**PROBLEM TO WORK ON**
Check every line of the material below, and show those that contain "Math".

○ ○ ○ ○

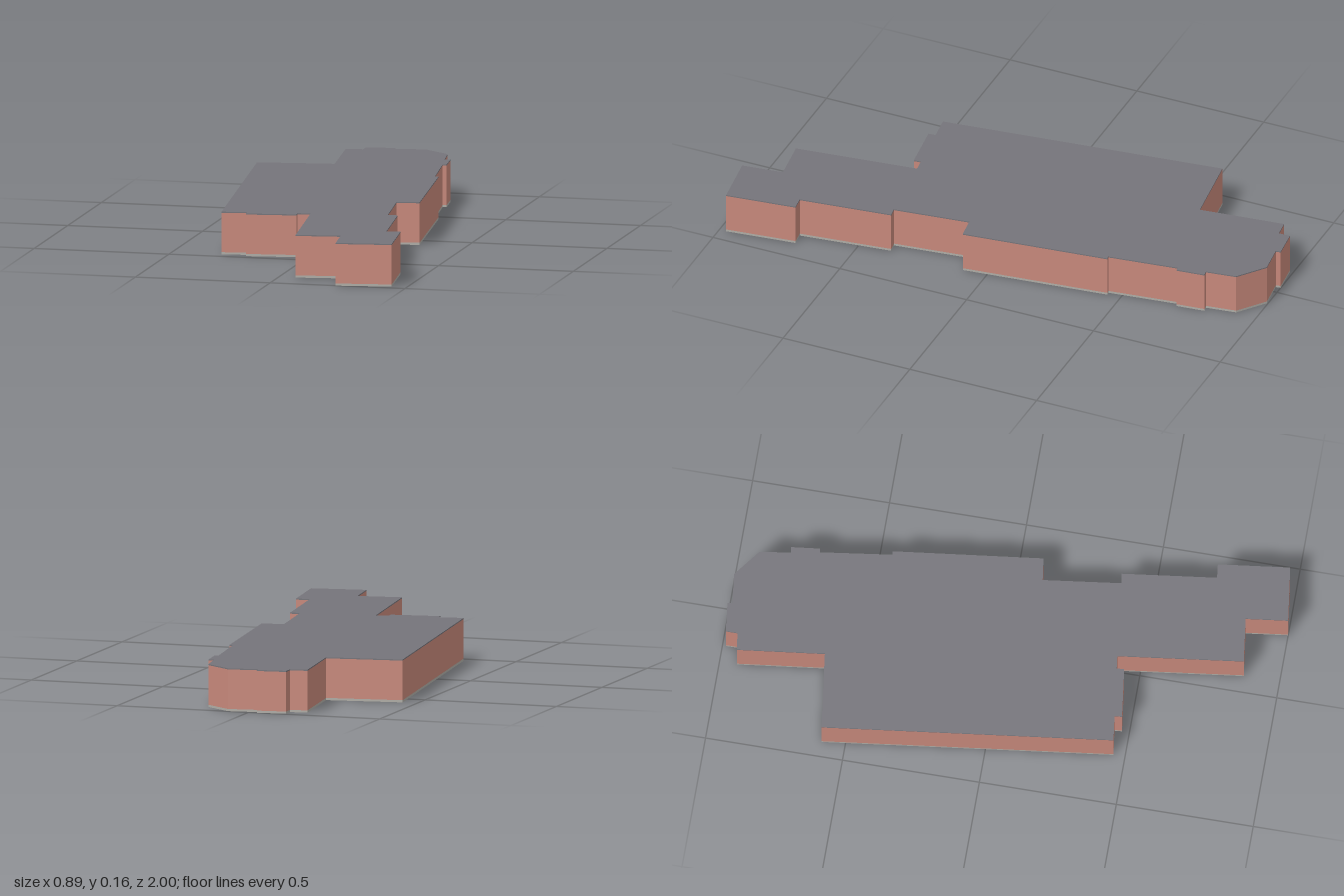
import * as THREE from 'three';

export function createModel() {
  const group = new THREE.Group();
  const roof = new THREE.MeshStandardMaterial({ name: 'slate grey roof', color: 0x75747a });
  const wall = new THREE.MeshStandardMaterial({ name: 'dusty brick wall', color: 0xc7887b });
  const stone = new THREE.MeshStandardMaterial({ name: 'pale stone base', color: 0xafada6 });

  // Footprint corners as [x, z], running round the building
  const footprint = [
    // rear end with chamfered corner
    [-0.203, -0.937], [-0.14, -0.945], [-0.14, -0.988], [-0.033, -1.0],
    [-0.03, -0.982], [0.08, -0.996], [0.18, -0.92],
    // stepped long side
    [0.196, -0.808], [0.217, -0.811], [0.229, -0.707], [0.215, -0.705],
    [0.25, -0.447], [0.263, -0.449], [0.328, 0.092], [0.246, 0.103],
    // narrow front wing
    [0.282, 0.384], [0.318, 0.379], [0.361, 0.72], [0.412, 0.714],
    [0.444, 0.973], [0.243, 1.0], [0.224, 0.848], [0.062, 0.869], [0.005, 0.417],
    // front bay of the wide block
    [-0.043, 0.423], [-0.04, 0.45], [-0.221, 0.473], [-0.223, 0.446], [-0.315, 0.458],
    // wide block
    [-0.444, -0.586], [-0.165, -0.622],
  ];
  const shape = new THREE.Shape(footprint.map(([x, z]) => new THREE.Vector2(x, -z)));

  // One storey of the footprint between two heights
  const addLayer = (name, bottom, top, material) => {
    const geometry = new THREE.ExtrudeGeometry(shape, { depth: top - bottom, bevelEnabled: false });
    geometry.rotateX(-Math.PI / 2);
    geometry.translate(0, bottom, 0);
    const mesh = new THREE.Mesh(geometry, material);
    mesh.name = name;
    group.add(mesh);
  };

  addLayer('base', 0, 0.008, stone);
  addLayer('walls', 0.008, 0.152, wall);
  addLayer('roof', 0.152, 0.156, roof);
  return group;
}
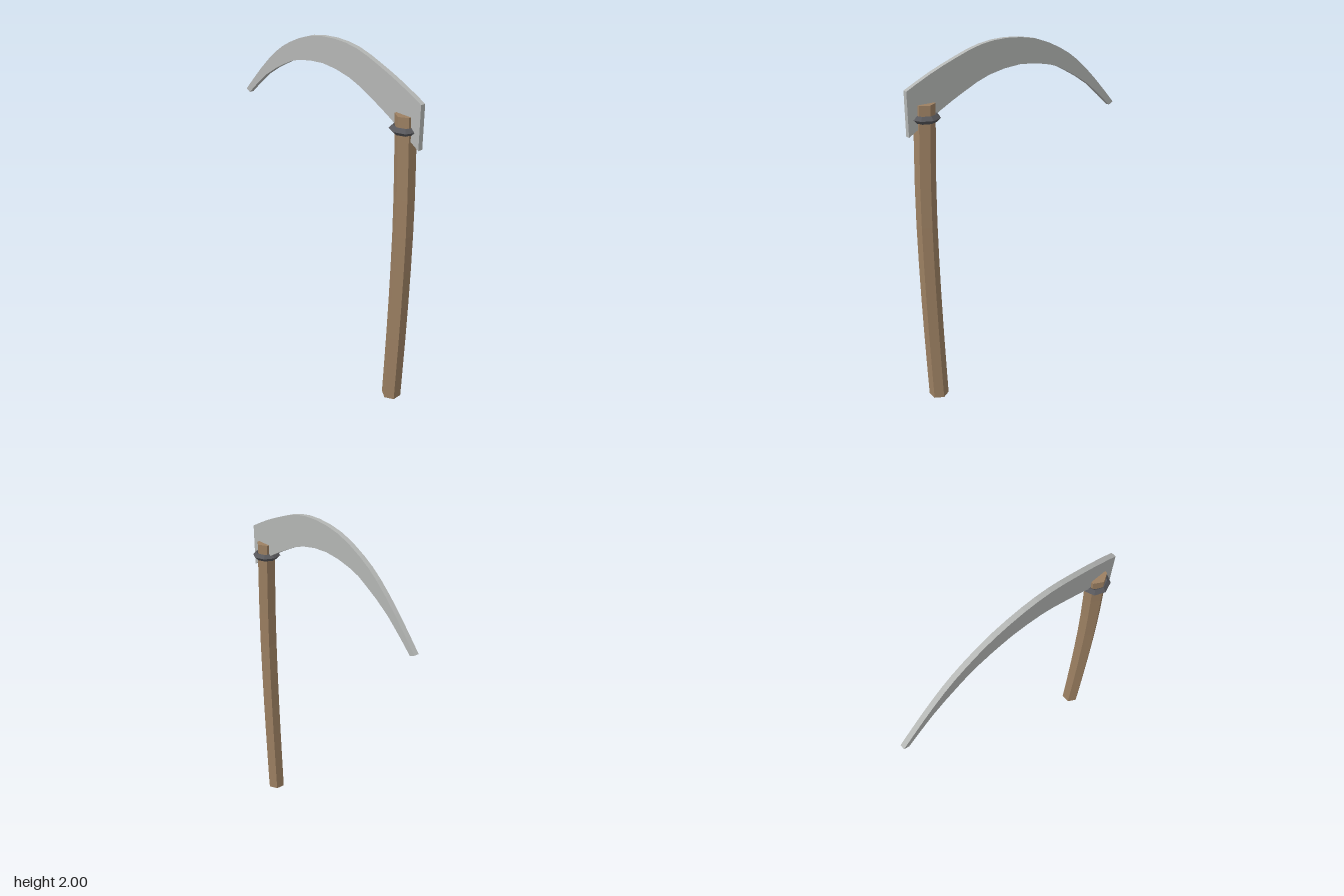
import * as THREE from 'three';

const mat = (name, color) => {
  const m = new THREE.MeshStandardMaterial({ color, flatShading: true });
  m.name = name;
  return m;
};
const spline = (pts) => new THREE.SplineCurve(pts.map(([x, y]) => new THREE.Vector2(x, y)));

export function createModel() {
  const group = new THREE.Group();
  const wood = mat('wood', 0x9c8062);
  const steel = mat('steel', 0xb4b6b4);
  const iron = mat('dark iron', 0x58585c);

  const add = (name, geometry, material) => {
    const mesh = new THREE.Mesh(geometry, material);
    mesh.name = name;
    group.add(mesh);
    return mesh;
  };

  // Hexagonal handle, gently bowed towards the heel of the blade
  const height = 1.735;
  const handle = new THREE.CylinderGeometry(0.055, 0.055, height, 6, 8);
  handle.translate(0, height / 2, 0);
  const pos = handle.attributes.position;
  for (let i = 0; i < pos.count; i++) {
    const y = pos.getY(i);
    const t = y < 1.05 ? y / 1.05 : (height - y) / (height - 1.05);
    pos.setX(i, pos.getX(i) + 0.585 + 0.022 * Math.sin((t * Math.PI) / 2));
  }
  add('handle', handle, wood);

  // Faceted collar holding the blade
  const collar = new THREE.TorusGeometry(0.06, 0.02, 4, 8);
  collar.rotateX(Math.PI / 2);
  add('collar', collar, iron).position.set(0.585, 1.663, 0);

  // Curved blade: flat plate between the spine and the cutting edge
  const spine = spline([
    [-0.69, 1.535], [-0.54, 1.695], [-0.4, 1.823], [-0.27, 1.907], [-0.1, 1.976],
    [0.087, 2.0], [0.25, 1.986], [0.4, 1.939], [0.55, 1.88], [0.69, 1.813],
  ]).getPoints(18);
  const edge = spline([
    [0.69, 1.58], [0.5, 1.69], [0.35, 1.765], [0.2, 1.825], [0, 1.852],
    [-0.2, 1.823], [-0.32, 1.773], [-0.49, 1.67], [-0.66, 1.52],
  ]).getPoints(16);
  const blade = new THREE.ExtrudeGeometry(new THREE.Shape([...spine, ...edge]), {
    depth: 0.028,
    bevelEnabled: false,
  });
  blade.translate(0, 0, -0.014);
  add('blade', blade, steel);

  return group;
}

○ ○ ○ ○

**SOLUTION**
    geometry.rotateX(-Math.PI / 2);
    pos.setX(i, pos.getX(i) + 0.585 + 0.022 * Math.sin((t * Math.PI) / 2));
  collar.rotateX(Math.PI / 2);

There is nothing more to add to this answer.